Words by: Kayceman
05.06.07 :: SUNDAY
The final day of JazzFest is always bittersweet, but this year there was extra sadness
when the city learned legendary New Orleans clarinet master Alvin Batiste had died
in his sleep early Sunday morning. He was 74. Batiste was scheduled to play at the
Fairgrounds just hours after his death with both Harry Connick Jr. and one of his
students, Branford Marsalis. Ironically, there was even a tribute scheduled to Batiste in
the Jazz Tent that would prove to be an emotional celebration of a New Orleans legend.
Batiste's death reminds us all just how special New Orleans's culture and tradition is.
Unlike most of America, people from the Big Easy don't mourn death. They celebrate life.
Sunday at JazzFest would drive this point home, as music and smiles, dancing and sunshine
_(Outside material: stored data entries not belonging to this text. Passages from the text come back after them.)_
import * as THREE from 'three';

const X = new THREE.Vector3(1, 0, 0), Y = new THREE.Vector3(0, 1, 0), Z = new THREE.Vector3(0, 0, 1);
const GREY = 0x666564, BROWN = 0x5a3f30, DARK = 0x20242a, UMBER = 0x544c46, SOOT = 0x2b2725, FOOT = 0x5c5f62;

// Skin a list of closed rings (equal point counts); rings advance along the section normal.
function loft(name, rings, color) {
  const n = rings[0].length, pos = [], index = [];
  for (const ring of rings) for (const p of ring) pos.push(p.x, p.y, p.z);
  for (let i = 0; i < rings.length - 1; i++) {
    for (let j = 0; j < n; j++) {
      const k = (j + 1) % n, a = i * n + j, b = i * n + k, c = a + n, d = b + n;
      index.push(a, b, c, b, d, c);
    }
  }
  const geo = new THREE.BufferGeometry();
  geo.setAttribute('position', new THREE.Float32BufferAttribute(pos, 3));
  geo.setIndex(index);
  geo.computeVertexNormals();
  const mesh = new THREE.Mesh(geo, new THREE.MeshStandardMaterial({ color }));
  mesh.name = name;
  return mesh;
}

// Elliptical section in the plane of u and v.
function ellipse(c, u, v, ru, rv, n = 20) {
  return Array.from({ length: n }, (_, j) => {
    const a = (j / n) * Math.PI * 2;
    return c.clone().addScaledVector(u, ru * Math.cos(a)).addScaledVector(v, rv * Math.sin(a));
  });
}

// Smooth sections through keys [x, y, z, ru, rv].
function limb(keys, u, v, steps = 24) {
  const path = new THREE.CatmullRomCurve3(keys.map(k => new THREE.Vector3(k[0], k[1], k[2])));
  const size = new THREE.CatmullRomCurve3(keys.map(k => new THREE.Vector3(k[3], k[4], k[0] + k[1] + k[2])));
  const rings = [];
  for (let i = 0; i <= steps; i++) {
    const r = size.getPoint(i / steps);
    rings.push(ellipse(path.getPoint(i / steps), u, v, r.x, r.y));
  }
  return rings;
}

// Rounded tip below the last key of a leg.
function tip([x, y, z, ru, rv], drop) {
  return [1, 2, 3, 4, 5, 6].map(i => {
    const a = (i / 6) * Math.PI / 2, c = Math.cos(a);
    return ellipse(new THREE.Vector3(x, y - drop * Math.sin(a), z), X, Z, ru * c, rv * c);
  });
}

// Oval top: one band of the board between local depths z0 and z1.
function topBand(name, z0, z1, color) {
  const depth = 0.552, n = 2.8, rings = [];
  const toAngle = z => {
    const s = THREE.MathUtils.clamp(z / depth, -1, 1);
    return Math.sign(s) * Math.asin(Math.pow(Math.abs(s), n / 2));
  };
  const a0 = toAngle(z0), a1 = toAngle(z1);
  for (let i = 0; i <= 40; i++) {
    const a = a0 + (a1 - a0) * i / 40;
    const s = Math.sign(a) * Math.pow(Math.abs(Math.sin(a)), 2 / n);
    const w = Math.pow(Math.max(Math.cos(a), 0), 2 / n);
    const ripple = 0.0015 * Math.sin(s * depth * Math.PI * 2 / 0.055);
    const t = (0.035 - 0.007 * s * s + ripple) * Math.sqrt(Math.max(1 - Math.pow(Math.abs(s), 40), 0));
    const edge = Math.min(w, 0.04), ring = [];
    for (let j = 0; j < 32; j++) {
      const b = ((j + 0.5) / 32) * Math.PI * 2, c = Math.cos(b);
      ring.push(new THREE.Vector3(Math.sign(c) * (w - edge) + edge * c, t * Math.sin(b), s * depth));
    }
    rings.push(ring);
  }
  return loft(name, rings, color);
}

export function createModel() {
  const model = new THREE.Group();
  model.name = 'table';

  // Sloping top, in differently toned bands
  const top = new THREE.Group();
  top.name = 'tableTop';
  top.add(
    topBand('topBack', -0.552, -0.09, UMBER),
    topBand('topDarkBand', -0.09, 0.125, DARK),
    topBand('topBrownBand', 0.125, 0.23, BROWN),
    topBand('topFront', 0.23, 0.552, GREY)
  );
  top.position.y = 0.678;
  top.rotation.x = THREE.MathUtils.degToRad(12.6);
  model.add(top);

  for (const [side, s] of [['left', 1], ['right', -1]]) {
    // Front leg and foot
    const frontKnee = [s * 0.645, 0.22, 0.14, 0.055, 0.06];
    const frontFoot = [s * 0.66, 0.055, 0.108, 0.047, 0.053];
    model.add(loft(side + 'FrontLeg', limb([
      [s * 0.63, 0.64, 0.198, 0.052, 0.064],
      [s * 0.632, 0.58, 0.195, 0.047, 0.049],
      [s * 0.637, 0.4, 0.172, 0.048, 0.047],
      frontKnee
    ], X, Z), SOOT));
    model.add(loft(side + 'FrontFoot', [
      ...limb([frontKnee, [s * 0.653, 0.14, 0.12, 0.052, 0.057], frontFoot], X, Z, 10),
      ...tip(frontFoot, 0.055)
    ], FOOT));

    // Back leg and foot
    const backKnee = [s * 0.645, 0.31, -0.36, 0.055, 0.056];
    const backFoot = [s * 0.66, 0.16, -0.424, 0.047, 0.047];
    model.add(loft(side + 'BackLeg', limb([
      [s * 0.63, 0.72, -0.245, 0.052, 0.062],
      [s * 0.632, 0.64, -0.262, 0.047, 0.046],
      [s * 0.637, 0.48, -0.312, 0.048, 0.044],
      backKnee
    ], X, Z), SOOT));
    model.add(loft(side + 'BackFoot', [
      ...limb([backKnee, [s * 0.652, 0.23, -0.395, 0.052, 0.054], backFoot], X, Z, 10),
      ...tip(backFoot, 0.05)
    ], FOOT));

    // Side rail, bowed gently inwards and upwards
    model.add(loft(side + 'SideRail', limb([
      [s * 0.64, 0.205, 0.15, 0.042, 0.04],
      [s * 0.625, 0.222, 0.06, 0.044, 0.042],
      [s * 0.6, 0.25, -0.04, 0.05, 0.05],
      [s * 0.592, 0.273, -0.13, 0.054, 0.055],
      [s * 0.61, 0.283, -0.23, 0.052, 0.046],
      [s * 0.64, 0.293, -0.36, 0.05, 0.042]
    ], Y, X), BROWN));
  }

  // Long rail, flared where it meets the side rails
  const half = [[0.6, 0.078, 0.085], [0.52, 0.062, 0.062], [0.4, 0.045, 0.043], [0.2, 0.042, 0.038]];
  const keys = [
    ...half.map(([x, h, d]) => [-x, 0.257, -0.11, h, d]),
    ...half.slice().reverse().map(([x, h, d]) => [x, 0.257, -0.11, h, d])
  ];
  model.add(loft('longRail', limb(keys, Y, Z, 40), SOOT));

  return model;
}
ruled the day.
Dwayne Dopsie & The Zydeco Hellraisers
05.06 by Adam
Toussaint has been a New Orleans staple since the 1950's. One of the premier
disciples of Professor Longhair, his set on the giant Acura Stage was the perfect way to
slide into Sunday. A true performer, Toussaint led his large ensemble through a number of
top-notch selections including a wonderful call-and-response with the massive crowd:
"Everybody come home... Everybody come home." Although JazzFest is a time for New Orleans
to forget about all her worries for a few hours, it's also critical to remember just how
bad things still are. As Toussaint called for the many long lost residents to return we
let our bodies dance while our minds drifted towards those who are still suffering.
Jazz Jam :: 05.06 by Adam McCullough
How can you not a love band that took their name from a talking dildo? The legendary
Steely Dan took the
stage under a blazing southern sun. Although the name "Steely Dan" does fit the band's
super-tight, shiny sound, they took the moniker from a dildo featured in William
Burroughs' novel The Naked Lunch. Considering the band formed in 1972 it was
shocking how good they were live. They played every song you wanted to hear including
"Kid Charlemagne," "Hey 19," "Do It Again," "Dirty Work," "Green Earrings" and a
"Bodhisattva" encore. But, it wasn't just that they played the hits, it was
how they played them. Each track was performed perfectly, so tight in fact that
they sounded as if a producer was buffing them out live before they came through the huge
sound system. From the spot-on backup singers to the technically mesmerizing guitar
solos, to Donald Fagan's crazy ass, dirty-mind stories and spectacular piano work,
Steely Dan was the best set of Sunday's JazzFest.
Steely Dan's Donald Fagan
05.06 by Adam
As JazzFest 2007 was coming to a close, it was clear it was time to check out some of
NOLA's own, namely Big Chief Bo
Dollis & The Wild Magnolias. Featuring Japanese guitar shredman June Yamagishi (who had a
distinctly Carlos Santana vibe during this set), the Wild Magnolias dug deep into the
traditional Mardi Gras fare like "(Big Chief Like Plenty Of) Fire Water," which had the
crowd waving arms and singing along.
Strolling towards the exit, the sounds of Taj Mahal singing "Corrina" wafted from the Blues Tent. As delighted
fans poured out of the Fairgrounds there was no question that JazzFest 2007 was a massive
year's JazzFest was a statement to the world. New Orleans needed to prove that she
would overcome Katrina, and the 2006 Fest did just that. 2007 was a bit more like the 36
year's of JazzFest that came before Katrina. That's not to say that the city has healed.
There is so much still left to do, but there was the overwhelming sense that we are on the
right track. Even though the city was doing much better than a year ago, we need to get
residents out of those damn white FEMA trailers and into permanent fixtures. It was
astonishing and maddening to see empty government housing. There are homes without
people, and people without homes, and no one can answer why this is. It was impossible to
not wonder how our government has decided there's enough money to rage wars around the
world yet can't seem to find the tiny percentage it would cost to rebuild much of New
Orleans. It's nothing new when poor black communities get passed over but it still pisses
a man off.
Harry Connick Jr. :: 05.06 by Adam
Will New Orleans ever be like Pre-Katrina? Absolutely not. But after spending a magical
week in New Orleans it's safe to say that she is absolutely still the epicenter of
culture, music and food for America.
Many more JazzFest 2007 images from Adam McCullough available HERE.
Continue reading for Saturday's coverage...